(MATERIAL FOR THIS TASK)

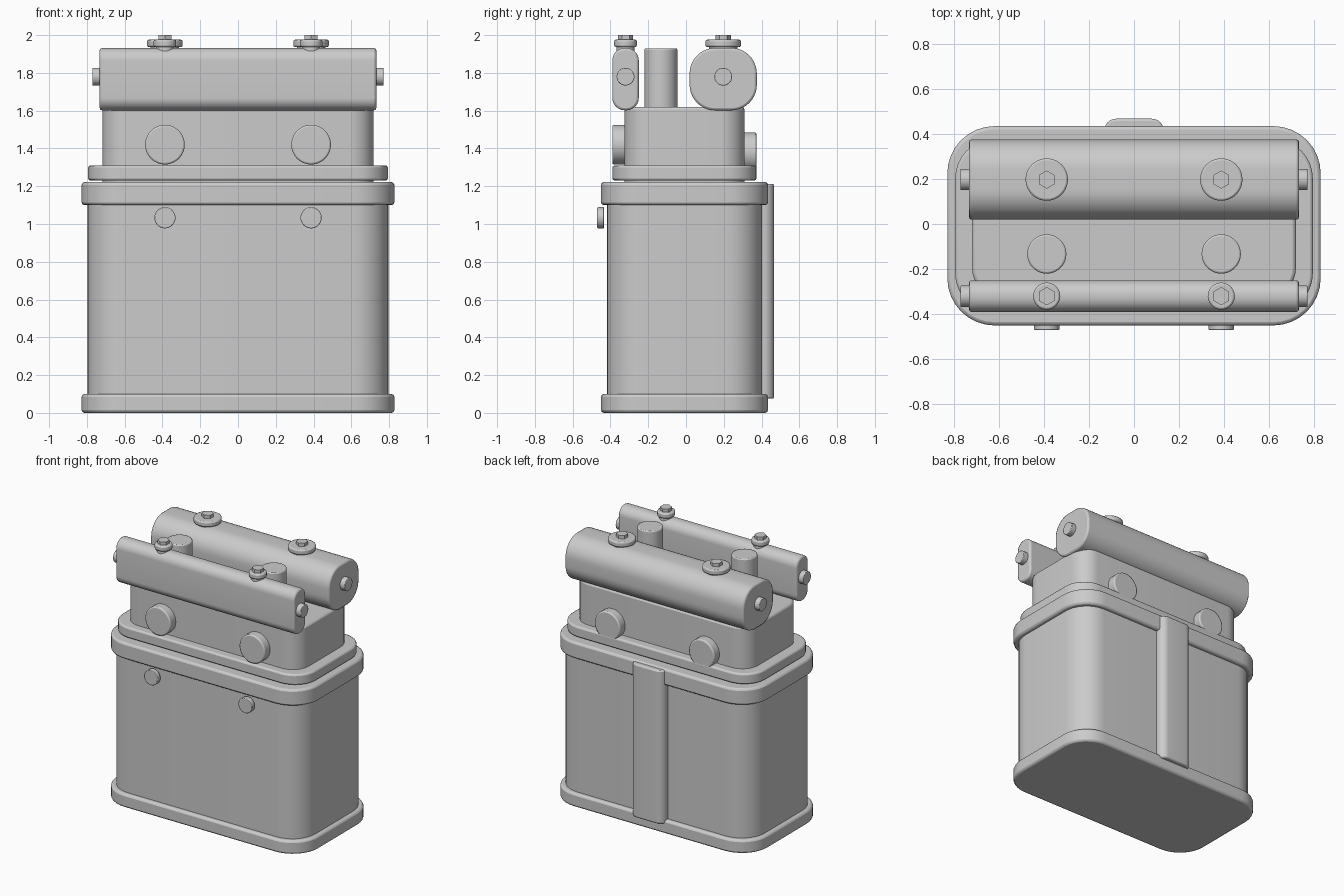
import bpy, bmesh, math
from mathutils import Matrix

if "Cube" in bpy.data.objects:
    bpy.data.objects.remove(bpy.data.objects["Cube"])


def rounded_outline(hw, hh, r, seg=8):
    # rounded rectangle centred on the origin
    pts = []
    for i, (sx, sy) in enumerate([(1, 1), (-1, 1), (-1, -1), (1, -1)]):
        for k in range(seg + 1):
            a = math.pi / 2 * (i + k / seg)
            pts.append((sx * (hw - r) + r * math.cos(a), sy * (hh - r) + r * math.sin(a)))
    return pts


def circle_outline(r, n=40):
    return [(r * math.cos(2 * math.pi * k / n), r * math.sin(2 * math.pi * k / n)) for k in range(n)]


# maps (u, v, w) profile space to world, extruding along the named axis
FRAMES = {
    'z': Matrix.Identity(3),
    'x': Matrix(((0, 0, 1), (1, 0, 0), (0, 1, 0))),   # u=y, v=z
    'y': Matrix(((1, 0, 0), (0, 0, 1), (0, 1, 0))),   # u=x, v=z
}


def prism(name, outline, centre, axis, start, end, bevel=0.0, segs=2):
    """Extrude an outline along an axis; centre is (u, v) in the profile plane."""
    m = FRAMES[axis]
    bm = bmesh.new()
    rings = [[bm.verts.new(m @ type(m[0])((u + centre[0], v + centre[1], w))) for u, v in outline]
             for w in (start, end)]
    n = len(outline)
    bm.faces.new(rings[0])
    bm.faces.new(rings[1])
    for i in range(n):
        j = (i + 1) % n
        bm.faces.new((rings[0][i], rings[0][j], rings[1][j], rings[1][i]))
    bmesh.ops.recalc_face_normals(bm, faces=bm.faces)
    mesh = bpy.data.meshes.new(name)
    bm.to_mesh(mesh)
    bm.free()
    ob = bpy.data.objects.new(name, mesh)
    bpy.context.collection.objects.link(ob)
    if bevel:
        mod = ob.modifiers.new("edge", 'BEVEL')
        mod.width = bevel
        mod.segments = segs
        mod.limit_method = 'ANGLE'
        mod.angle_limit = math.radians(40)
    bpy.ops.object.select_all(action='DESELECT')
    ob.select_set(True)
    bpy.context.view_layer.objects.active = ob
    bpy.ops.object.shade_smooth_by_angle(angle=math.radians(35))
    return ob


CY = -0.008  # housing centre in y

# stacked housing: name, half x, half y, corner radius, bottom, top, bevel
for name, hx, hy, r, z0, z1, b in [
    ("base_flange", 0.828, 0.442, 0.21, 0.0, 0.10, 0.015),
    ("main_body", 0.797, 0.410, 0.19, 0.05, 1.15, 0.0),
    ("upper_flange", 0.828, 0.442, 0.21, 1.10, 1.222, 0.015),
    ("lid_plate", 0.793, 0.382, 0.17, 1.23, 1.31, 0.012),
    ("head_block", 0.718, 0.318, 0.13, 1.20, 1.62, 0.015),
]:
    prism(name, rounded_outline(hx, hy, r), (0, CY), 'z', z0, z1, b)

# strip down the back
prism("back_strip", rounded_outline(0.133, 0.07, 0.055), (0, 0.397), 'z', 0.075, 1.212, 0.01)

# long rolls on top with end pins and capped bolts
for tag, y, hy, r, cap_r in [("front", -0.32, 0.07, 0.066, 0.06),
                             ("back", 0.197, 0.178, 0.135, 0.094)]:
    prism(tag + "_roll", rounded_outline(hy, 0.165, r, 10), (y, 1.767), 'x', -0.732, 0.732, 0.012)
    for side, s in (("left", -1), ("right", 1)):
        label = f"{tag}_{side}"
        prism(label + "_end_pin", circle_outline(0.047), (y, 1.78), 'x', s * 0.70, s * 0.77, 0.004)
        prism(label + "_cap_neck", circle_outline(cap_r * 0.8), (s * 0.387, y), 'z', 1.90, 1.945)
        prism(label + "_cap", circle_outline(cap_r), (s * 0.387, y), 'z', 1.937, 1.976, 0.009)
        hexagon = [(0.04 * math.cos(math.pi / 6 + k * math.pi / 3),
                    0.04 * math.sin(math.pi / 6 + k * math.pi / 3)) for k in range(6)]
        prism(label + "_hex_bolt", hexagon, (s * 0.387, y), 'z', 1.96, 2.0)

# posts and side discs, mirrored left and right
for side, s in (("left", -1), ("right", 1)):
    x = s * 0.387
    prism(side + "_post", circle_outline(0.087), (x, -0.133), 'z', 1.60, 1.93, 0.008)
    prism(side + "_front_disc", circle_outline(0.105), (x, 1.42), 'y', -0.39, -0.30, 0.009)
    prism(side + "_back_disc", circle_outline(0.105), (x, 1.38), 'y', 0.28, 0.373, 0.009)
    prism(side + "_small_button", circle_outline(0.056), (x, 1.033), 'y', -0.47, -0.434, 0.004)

(End MATERIAL FOR THIS TASK)

If a line comes after the line with "bpy.ops.object.shade_smooth_by_angle(angle=math.radians(35))", it stays out; print exactly every line from the start of the entries up to and including that line, but no pictures.

THE COMPLETED TASK.
import bpy, bmesh, math
from mathutils import Matrix

if "Cube" in bpy.data.objects:
    bpy.data.objects.remove(bpy.data.objects["Cube"])


def rounded_outline(hw, hh, r, seg=8):
    # rounded rectangle centred on the origin
    pts = []
    for i, (sx, sy) in enumerate([(1, 1), (-1, 1), (-1, -1), (1, -1)]):
        for k in range(seg + 1):
            a = math.pi / 2 * (i + k / seg)
            pts.append((sx * (hw - r) + r * math.cos(a), sy * (hh - r) + r * math.sin(a)))
    return pts


def circle_outline(r, n=40):
    return [(r * math.cos(2 * math.pi * k / n), r * math.sin(2 * math.pi * k / n)) for k in range(n)]


# maps (u, v, w) profile space to world, extruding along the named axis
FRAMES = {
    'z': Matrix.Identity(3),
    'x': Matrix(((0, 0, 1), (1, 0, 0), (0, 1, 0))),   # u=y, v=z
    'y': Matrix(((1, 0, 0), (0, 0, 1), (0, 1, 0))),   # u=x, v=z
}


def prism(name, outline, centre, axis, start, end, bevel=0.0, segs=2):
    """Extrude an outline along an axis; centre is (u, v) in the profile plane."""
    m = FRAMES[axis]
    bm = bmesh.new()
    rings = [[bm.verts.new(m @ type(m[0])((u + centre[0], v + centre[1], w))) for u, v in outline]
             for w in (start, end)]
    n = len(outline)
    bm.faces.new(rings[0])
    bm.faces.new(rings[1])
    for i in range(n):
        j = (i + 1) % n
        bm.faces.new((rings[0][i], rings[0][j], rings[1][j], rings[1][i]))
    bmesh.ops.recalc_face_normals(bm, faces=bm.faces)
    mesh = bpy.data.meshes.new(name)
    bm.to_mesh(mesh)
    bm.free()
    ob = bpy.data.objects.new(name, mesh)
    bpy.context.collection.objects.link(ob)
    if bevel:
        mod = ob.modifiers.new("edge", 'BEVEL')
        mod.width = bevel
        mod.segments = segs
        mod.limit_method = 'ANGLE'
        mod.angle_limit = math.radians(40)
    bpy.ops.object.select_all(action='DESELECT')
    ob.select_set(True)
    bpy.context.view_layer.objects.active = ob
    bpy.ops.object.shade_smooth_by_angle(angle=math.radians(35))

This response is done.